Although she had planned to introduce the bill Tuesday,she said a trip home convinced her to wait.
Murkowski said she spoke with residents in the area of the 1989 Exxon Valdez oil spill and decided to change some of the language in her draft.
“I want to incorporate some of these provisions from … people that speak from a point of reference we stand to benefit from,” she said.
Much of the bill is complete,and though she did not announce any cosponsors at Tuesday's press conference,Murkowski said she has found support for it.
The bill would establish an Office of Deepwater Horizon Claims Compensation within the Department of the Interior to administer economic claims within 30 days.

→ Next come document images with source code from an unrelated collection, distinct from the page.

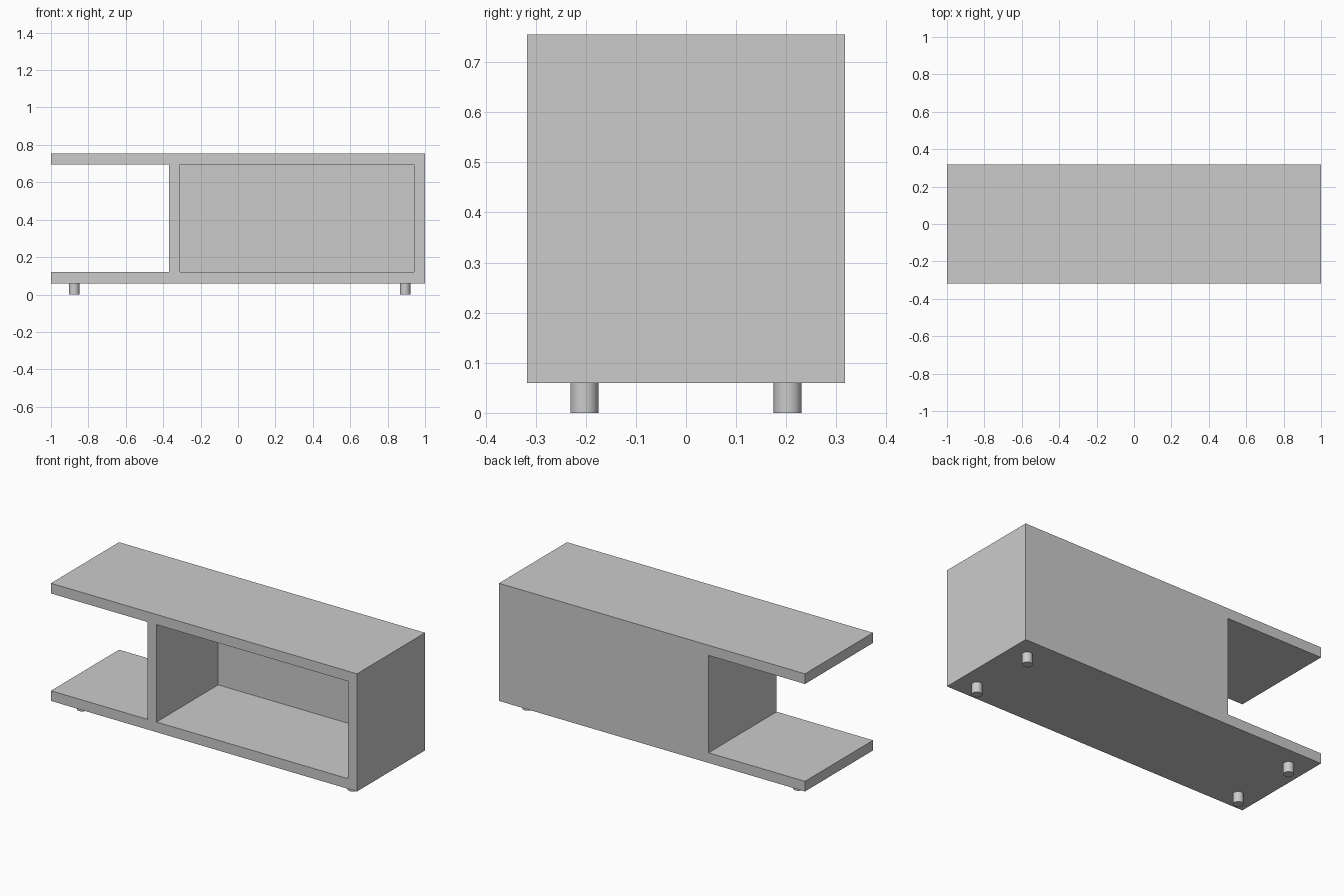
import bpy
import bmesh
from mathutils import Matrix, Vector

cube = bpy.data.objects.get("Cube")
if cube:
    bpy.data.objects.remove(cube, do_unlink=True)

# Single plain finish
GREY = (0.6, 0.6, 0.6, 1.0)
grey = bpy.data.materials.new("plain grey")
grey.use_nodes = True
grey.diffuse_color = GREY
grey.node_tree.nodes["Principled BSDF"].inputs["Base Color"].default_value = GREY

# Overall dimensions
DEPTH = 0.3175
BOTTOM, TOP = 0.06, 0.755
BOARD = 0.06
DIVIDER = -0.37


def add_object(name, bm):
    bmesh.ops.recalc_face_normals(bm, faces=bm.faces)
    mesh = bpy.data.meshes.new(name)
    bm.to_mesh(mesh)
    bm.free()
    mesh.materials.append(grey)
    obj = bpy.data.objects.new(name, mesh)
    bpy.context.collection.objects.link(obj)
    return obj


def extrude_outline(name, outline, y0, y1):
    """Extrude an (x, z) outline from y0 to y1."""
    bm = bmesh.new()
    face = bm.faces.new([bm.verts.new((x, y0, z)) for x, z in outline])
    result = bmesh.ops.extrude_face_region(bm, geom=[face])
    moved = [v for v in result["geom"] if isinstance(v, bmesh.types.BMVert)]
    bmesh.ops.translate(bm, verts=moved, vec=Vector((0, y1 - y0, 0)))
    return add_object(name, bm)


# Cabinet body: C-shaped outline with an open bay on one end
low, high = BOTTOM + BOARD, TOP - BOARD
body = extrude_outline("cabinet_body", [
    (-1, BOTTOM), (1, BOTTOM), (1, TOP), (-1, TOP),
    (-1, high), (DIVIDER, high), (DIVIDER, low), (-1, low)], -DEPTH, DEPTH)

# Front compartment, hollowed out up to the back panel
inner_left, inner_right = DIVIDER + BOARD, 1 - BOARD
cutter = extrude_outline("compartment_cutter", [
    (inner_left, low), (inner_right, low),
    (inner_right, high), (inner_left, high)], -DEPTH - 0.1, DEPTH - BOARD)
cutter.hide_render = True

hollow = body.modifiers.new("compartment", 'BOOLEAN')
hollow.operation = 'DIFFERENCE'
hollow.solver = 'EXACT'
hollow.object = cutter
bpy.context.view_layer.objects.active = body
bpy.ops.object.modifier_apply(modifier=hollow.name)
bpy.data.objects.remove(cutter, do_unlink=True)

# Short round feet
for side, x in (("right", -0.876), ("left", 0.893)):
    for end, y in (("front", -0.203), ("back", 0.203)):
        bm = bmesh.new()
        bmesh.ops.create_cone(bm, cap_ends=True, segments=32,
                              radius1=0.028, radius2=0.028, depth=BOTTOM,
                              matrix=Matrix.Translation((x, y, BOTTOM / 2)))
        foot = add_object(f"{end}_{side}_foot", bm)
        bpy.ops.object.select_all(action='DESELECT')
        foot.select_set(True)
        bpy.context.view_layer.objects.active = foot
        bpy.ops.object.shade_smooth_by_angle()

Decisions by the office's administrator,who would be a political appointment and have subpoena powers,would be open to appeal and would still allow claimants to seek punitive damages. Attorney fees would be limited to 5 percent of any award.

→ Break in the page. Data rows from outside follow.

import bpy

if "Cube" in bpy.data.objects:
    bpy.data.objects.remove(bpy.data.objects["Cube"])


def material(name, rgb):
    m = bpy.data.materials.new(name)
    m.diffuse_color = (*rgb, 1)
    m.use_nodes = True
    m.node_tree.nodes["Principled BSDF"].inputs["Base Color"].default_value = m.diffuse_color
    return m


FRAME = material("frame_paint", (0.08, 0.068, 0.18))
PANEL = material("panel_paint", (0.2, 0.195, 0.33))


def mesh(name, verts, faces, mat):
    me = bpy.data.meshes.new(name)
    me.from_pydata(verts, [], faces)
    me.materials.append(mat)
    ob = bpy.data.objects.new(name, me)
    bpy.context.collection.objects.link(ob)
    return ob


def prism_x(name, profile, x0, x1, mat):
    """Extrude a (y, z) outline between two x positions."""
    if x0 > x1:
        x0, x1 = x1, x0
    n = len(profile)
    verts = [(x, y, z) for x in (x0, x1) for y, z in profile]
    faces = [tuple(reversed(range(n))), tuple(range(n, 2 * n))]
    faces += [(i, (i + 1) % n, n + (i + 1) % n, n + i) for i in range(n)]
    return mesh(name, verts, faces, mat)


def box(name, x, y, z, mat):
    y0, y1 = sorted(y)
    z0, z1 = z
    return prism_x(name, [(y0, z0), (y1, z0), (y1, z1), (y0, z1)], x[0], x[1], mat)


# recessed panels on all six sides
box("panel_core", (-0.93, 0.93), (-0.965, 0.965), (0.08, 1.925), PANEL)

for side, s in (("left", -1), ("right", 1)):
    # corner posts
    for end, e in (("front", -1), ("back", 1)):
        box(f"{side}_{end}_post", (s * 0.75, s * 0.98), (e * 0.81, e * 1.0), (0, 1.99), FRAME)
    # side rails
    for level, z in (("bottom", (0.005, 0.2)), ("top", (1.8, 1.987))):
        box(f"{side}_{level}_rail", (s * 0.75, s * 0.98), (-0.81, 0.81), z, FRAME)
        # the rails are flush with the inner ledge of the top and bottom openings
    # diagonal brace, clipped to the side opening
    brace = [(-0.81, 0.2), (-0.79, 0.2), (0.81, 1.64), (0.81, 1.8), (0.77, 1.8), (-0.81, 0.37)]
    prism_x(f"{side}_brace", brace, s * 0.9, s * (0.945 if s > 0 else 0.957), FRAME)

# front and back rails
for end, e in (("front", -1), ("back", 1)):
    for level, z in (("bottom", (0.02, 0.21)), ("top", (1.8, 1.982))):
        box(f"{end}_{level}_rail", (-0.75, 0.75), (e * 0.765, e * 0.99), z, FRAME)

The new plan would also require the president to set
a liability cap for future spills using 12 factors,such as the water depth of a well,its estimated pressure and the economic value of coastal resources that might be damaged. If claims in a future incident exceed the liability limit,the difference would be split among other companies operating offshore facilities.
Murkowski said a liability cap is important to consider because a lack of one could lock out companies unable to afford high insurance costs from offshore drilling.
“Maybe that's something we want to accept,but I think it is something that we at least look at and understand what the repercussions may be,” she said.
Murkowski opposed efforts by Sen. Robert Menendez,D-N.J.,to eliminate the current $75 million cap and said any new level should not be based on “some arbitrary number.”
The White House has supported efforts to remove the liability cap,and the administration has begun to press BP to begin paying more for damages. In the coming days,the Obama administration plans to set up an escrow account to hold money from BP to pay for economic damages.
The amount of money that would go into the account hasn't been set,but the oil company would still be responsible for additional claims.
“What figure is put in an escrow account on the front end does not limit what damages BP is responsible for,” White House Press Secretary Robert Gibbs told NPR's “Morning Edition” Tuesday.
President Barack Obama is scheduled to address the country from the Oval Office Tuesday night and to meet with BP officials,including CEO Tony Hayward,on Wednesday.
Murkowski's plan would raise a tax on oil for the Oil Spill Liability Trust Fund from 8 cents to 21 cents per barrel. The move would bring the fund to $10 billion. It would provide new money for U.S. Coast Guard research into spill-response technologies. The bill would also move to this year from 2017 an allocation of 37.5 percent of oil and gas revenues from drilling leases in the Gulf to states and communities in the region.